“The Eternal Party” is framed as a mystery — a nod, perhaps, to the “Who Shot J.R.?” phenomenon that marked the zenith of Larry’s fame. The book opens with Kristina recalling her father’s final hours as he lay dying in a Dallas hospital in 2012. In his delirium, the notoriously carefree actor begs for forgiveness, prompting Kristina to spend the rest of the book re-examining Larry’s life. She documents his indulgences with his favorite substances — ground that Larry candidly covered in his own 2001 memoir, “Hello Darlin’” — and also shares private details about her parents’ 58-year marriage. The latter passages left me torn. My sense is that Larry and his wife Maj wouldn’t want some of this material to be public knowledge. On the other hand, as a student of “Dallas” history, it’s interesting to ponder the parallels between the Hagmans’ marriage and J.R. and Sue Ellen’s. How much did Larry draw upon his personal experience when shaping this part of his character?
Other passages in “The Eternal Party” show how the J.R. traits that “Dallas” fans know so well were rooted in mundane aspects of Larry’s domestic life. Remember the menacing glare J.R. would offer his enemies when he was about to destroy them? Kristina recalls her father wearing the same scowl when he was trying to housebreak the family’s German shepherd puppy. In another amusing tidbit, she details the years before Larry’s “Dallas” wealth, when the vagabond Hagmans frequently relied on the kindness of others. This includes future “Dallas” co-star David Wayne, who allowed the family to stay at his home whenever they needed a place to crash. Imagine: Digger Barnes offering shelter to a down-on-his-luck J.R. Ewing. The mind reels.
Kristina also has kind words for Larry’s friends and “Dallas” co-stars, Linda Gray and Patrick Duffy. She recalls Gray giving him dietary advice after his cancer diagnosis and Duffy standing near her frail father during their public appearances, “always ready to offer a steady hand in case he needed it.” In another poignant memory, Kristina describes accompanying an aging Larry to Pike Place Market in Seattle, where no one recognized him. (In true Hagman style, though, he purchased a giant, stuffed red lizard from a vendor and walked around with it on his shoulder, helping him get the attention he craved.) The book’s most heartbreaking moments include Kristina’s struggle to come to terms with a sexual assault she suffered at the hands of a neighbor, Larry’s efforts to care for Maj after her Alzheimer’s disease diagnosis, and the final chapter, when the author finally solves the mystery of why her father had forgiveness on his mind at the end of his life.
Mostly, though, “The Eternal Party” is about Larry and Kristina’s relationship.
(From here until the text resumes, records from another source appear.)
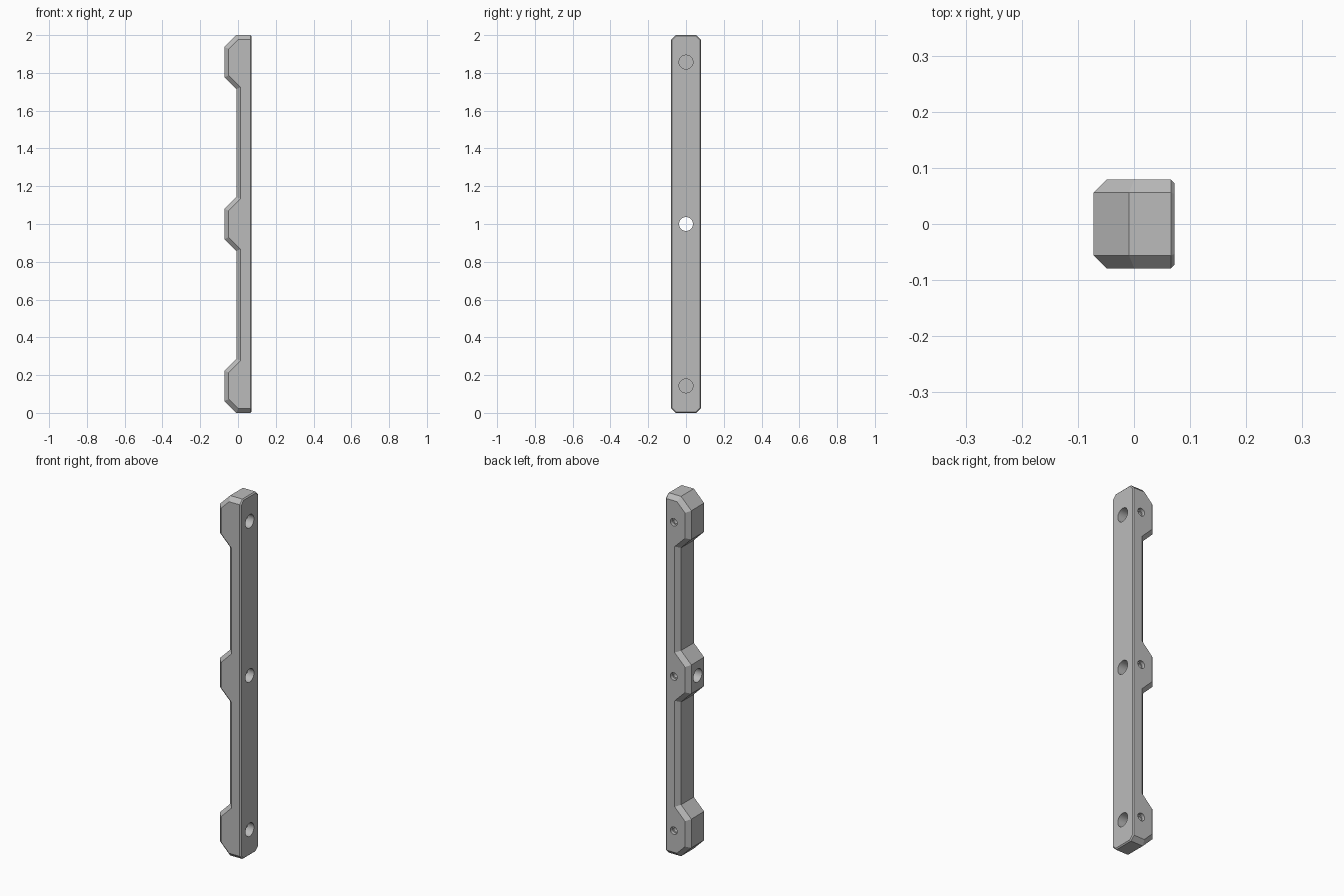
import bpy, bmesh, math

cube = bpy.data.objects.get("Cube")
if cube:
    bpy.data.objects.remove(cube, do_unlink=True)

grey = bpy.data.materials.new("plain_grey")
grey.use_nodes = True
grey.diffuse_color = (0.5, 0.5, 0.5, 1)
grey.node_tree.nodes["Principled BSDF"].inputs["Base Color"].default_value = (0.5, 0.5, 0.5, 1)

HALF_X, HALF_Y = 0.072, 0.079
WEB_X = -0.009          # outer face of the thin stretches
STEP = 0.063            # sloped rise of each pad
PADS = (0.143, 1.0, 1.857)
PAD_HALF = 0.143
CHAMFER, SMALL_CHAMFER = 0.023, 0.006

# Side profile: flat mounting edge on +x, three sloped pads on -x
profile = [(HALF_X, 2), (HALF_X, 0)]
for z in PADS:
    low, high = z - PAD_HALF, z + PAD_HALF
    profile += [(WEB_X, low), (-HALF_X, low + STEP),
                (-HALF_X, high - STEP), (WEB_X, high)]

bm = bmesh.new()
face = bm.faces.new([bm.verts.new((x, -HALF_Y, z)) for x, z in profile])
extruded = bmesh.ops.extrude_face_region(bm, geom=[face])["geom"]
for v in extruded:
    if isinstance(v, bmesh.types.BMVert):
        v.co.y = HALF_Y
bmesh.ops.recalc_face_normals(bm, faces=bm.faces[:])


def on_back(v):
    return abs(v.co.x - HALF_X) < 1e-4


def chamfer(edges, size):
    bmesh.ops.bevel(bm, geom=edges, offset=size, offset_type='OFFSET',
                    segments=1, affect='EDGES', profile=0.5)


# Wide chamfer along the pads, narrow one around the mounting face
chamfer([e for e in bm.edges
         if abs(e.verts[0].co.y - e.verts[1].co.y) < 1e-4
         and not all(on_back(v) for v in e.verts)], CHAMFER)
chamfer([e for e in bm.edges if all(on_back(v) for v in e.verts)], SMALL_CHAMFER)
bmesh.ops.recalc_face_normals(bm, faces=bm.faces[:])

mesh = bpy.data.meshes.new("handle_bar")
bm.to_mesh(mesh)
bm.free()
mesh.materials.append(grey)
bar = bpy.data.objects.new("handle_bar", mesh)
bpy.context.collection.objects.link(bar)


def drill(axis, radius, start, end, across, z):
    """Cut a round hole along x or y between start and end."""
    mid = (start + end) / 2
    along_x = axis == 'x'
    bpy.ops.mesh.primitive_cylinder_add(
        vertices=40, radius=radius, depth=abs(end - start),
        location=(mid, across, z) if along_x else (across, mid, z),
        rotation=(0, math.pi / 2, 0) if along_x else (math.pi / 2, 0, 0))
    cutter = bpy.context.object
    cutter.name = "hole_cutter"
    cutter.hide_render = True
    cutter.data.materials.append(grey)
    mod = bar.modifiers.new("hole", 'BOOLEAN')
    mod.operation, mod.solver, mod.object = 'DIFFERENCE', 'EXACT', cutter
    bpy.context.view_layer.objects.active = bar
    bpy.ops.object.modifier_apply(modifier=mod.name)
    bpy.data.objects.remove(cutter, do_unlink=True)


# Bolt holes (only the middle one goes through) and stepped set screw holes
for z in PADS:
    floor = -0.1 if z == 1.0 else -0.03
    drill('x', 0.037, 0.1, floor, 0, z)
    drill('y', 0.021, 0.1, 0.06, 0.02, z)
    drill('y', 0.014, 0.1, 0.01, 0.02, z)

bpy.ops.object.select_all(action='DESELECT')
bar.select_set(True)
bpy.context.view_layer.objects.active = bar
bpy.ops.object.shade_smooth_by_angle(angle=math.radians(25))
She clearly adores him, even if she doesn’t always understand his choices. Likewise, even though I have reservations about some of the disclosures, that doesn’t mean I don’t value the book. In an especially illuminating scene, Kristina recalls accompanying Larry to a public appearance on a military base, where he met a little boy whose father was away in combat. The child knew Larry as Major Nelson on “I Dream of Jeannie” and had come to think of him as a father figure. Kristina writes:
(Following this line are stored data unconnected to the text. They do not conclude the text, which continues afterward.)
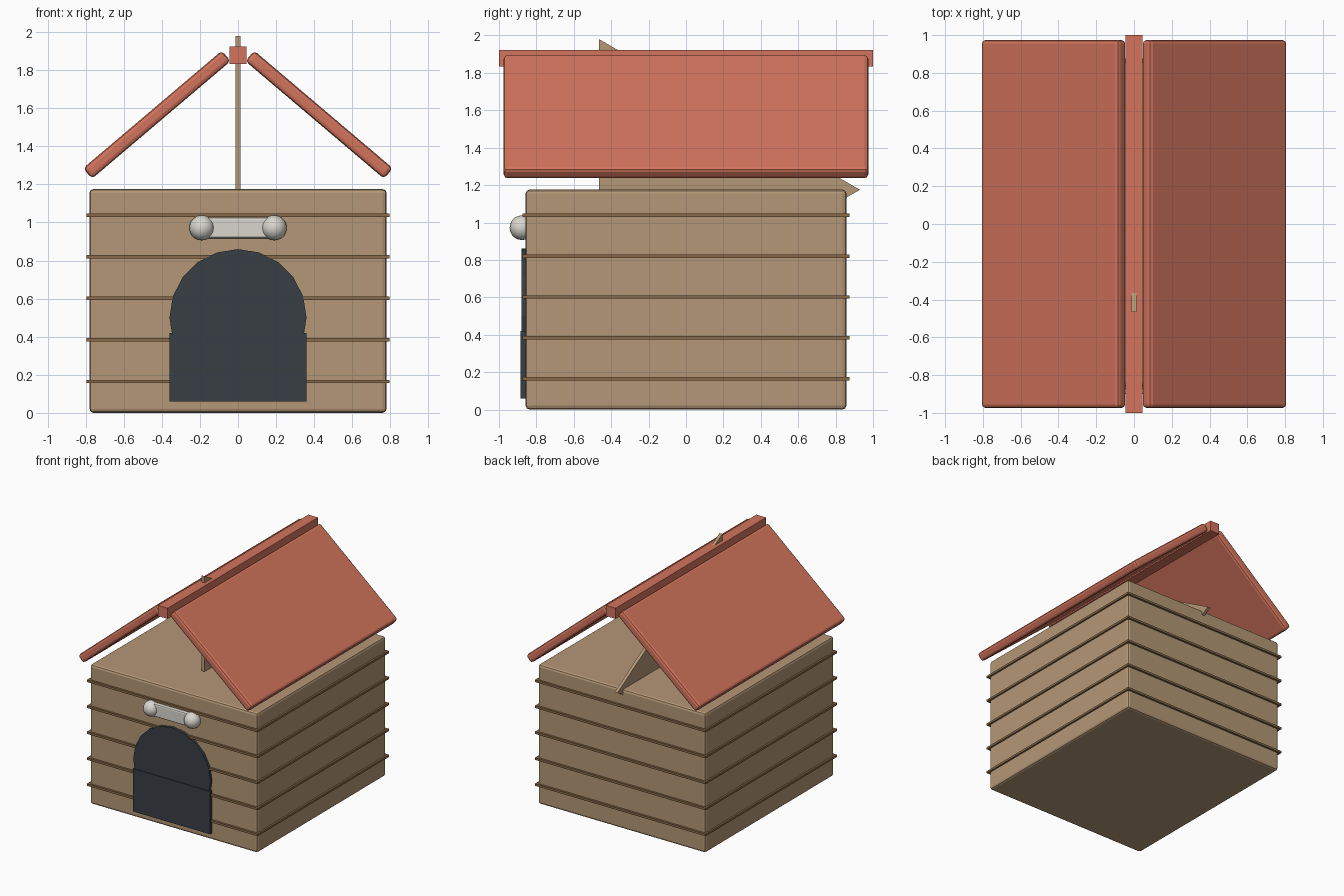
import bpy, bmesh, math
from mathutils import Matrix, Vector

if "Cube" in bpy.data.objects:
    bpy.data.objects.remove(bpy.data.objects["Cube"])


def srgb(r, g, b):
    return [((c / 255 + 0.055) / 1.055) ** 2.4 for c in (r, g, b)] + [1]


def material(name, *rgb):
    m = bpy.data.materials.new(name)
    m.diffuse_color = srgb(*rgb)
    m.use_nodes = True
    m.node_tree.nodes["Principled BSDF"].inputs["Base Color"].default_value = m.diffuse_color
    return m


WOOD = material("tan wood", 180, 151, 118)
TRIM = material("brown trim", 138, 107, 73)
ROOF = material("roof red", 210, 116, 92)
DARK = material("dark opening", 56, 62, 69)
BONE = material("bone white", 217, 214, 206)


def finish(name, bm, mat, bevel=0, smooth=False):
    bmesh.ops.recalc_face_normals(bm, faces=bm.faces)
    me = bpy.data.meshes.new(name)
    bm.to_mesh(me)
    bm.free()
    me.materials.append(mat)
    ob = bpy.data.objects.new(name, me)
    bpy.context.collection.objects.link(ob)
    if bevel:
        mod = ob.modifiers.new("bevel", 'BEVEL')
        mod.width, mod.segments = bevel, 2
    if smooth:
        bpy.ops.object.select_all(action='DESELECT')
        ob.select_set(True)
        bpy.context.view_layer.objects.active = ob
        bpy.ops.object.shade_smooth_by_angle(angle=math.radians(35))
    return ob


def box(name, center, size, mat, bevel=0, tilt=0):
    bm = bmesh.new()
    bmesh.ops.create_cube(bm, size=1, matrix=Matrix.Translation(center)
                          @ Matrix.Rotation(tilt, 4, 'Y') @ Matrix.Diagonal((*size, 1)))
    return finish(name, bm, mat, bevel)


def prism(name, pts, depth, mat):
    # flat outline extruded along a vector
    bm = bmesh.new()
    f = bm.faces.new([bm.verts.new(p) for p in pts])
    ext = bmesh.ops.extrude_face_region(bm, geom=[f])["geom"]
    bmesh.ops.translate(bm, vec=Vector(depth),
                        verts=[v for v in ext if isinstance(v, bmesh.types.BMVert)])
    return finish(name, bm, mat)


# house body and the trim bands around it
box("house_body", (0, 0, 0.588), (1.56, 1.715, 1.175), WOOD, 0.02)
for i in range(5):
    box(f"trim_band_{i + 1}", (0, 0, 0.165 + i * 0.2185), (1.59, 1.75, 0.018), TRIM)

# triangular gable plate standing lengthwise
R = 0.93
prism("gable_plate", [(-0.013, R * math.cos(a), 1.175 + R * math.sin(a))
                      for a in (k * math.tau / 3 for k in range(3))], (0.026, 0, 0), WOOD)

# roof panels and ridge beam
for s, side in ((1, "right"), (-1, "left")):
    box(f"roof_panel_{side}", (s * 0.426, 0, 1.566), (0.955, 1.95, 0.072), ROOF,
        0.02, s * math.radians(40.3))
box("roof_ridge", (0, 0, 1.878), (0.09, 2.0, 0.09), ROOF)

# doorway: square lower part and round upper part
box("door_lower", (0, -0.865, 0.24), (0.72, 0.04, 0.36), DARK)
prism("door_arch", [(0.36 * math.cos(k * math.tau / 20), -0.88, 0.5 + 0.36 * math.sin(k * math.tau / 20))
                    for k in range(20)], (0, 0.04, 0), DARK)

# bone sign
box("bone_bar", (0, -0.875, 0.972), (0.38, 0.05, 0.11), BONE, 0.012)
for s, side in ((1, "right"), (-1, "left")):
    bm = bmesh.new()
    bmesh.ops.create_uvsphere(bm, u_segments=16, v_segments=10, radius=0.066,
                              matrix=Matrix.Translation((s * 0.19, -0.877, 0.972)))
    finish(f"bone_knob_{side}", bm, BONE, smooth=True)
“The boy was so happy, and the way his sad face brightened had a huge effect on Dad. I think he may have had an epiphany that day about his ability to make a difference in people’s lives, and he helped me understand his responsibility to everyone who supported our family by watching him on television. From that day on, I understood that my father would never be mine alone; he belonged to his public.”
More than anything else in “The Eternal Party,” this story makes me appreciate the author, and her willingness to share her famous father with the rest of the world.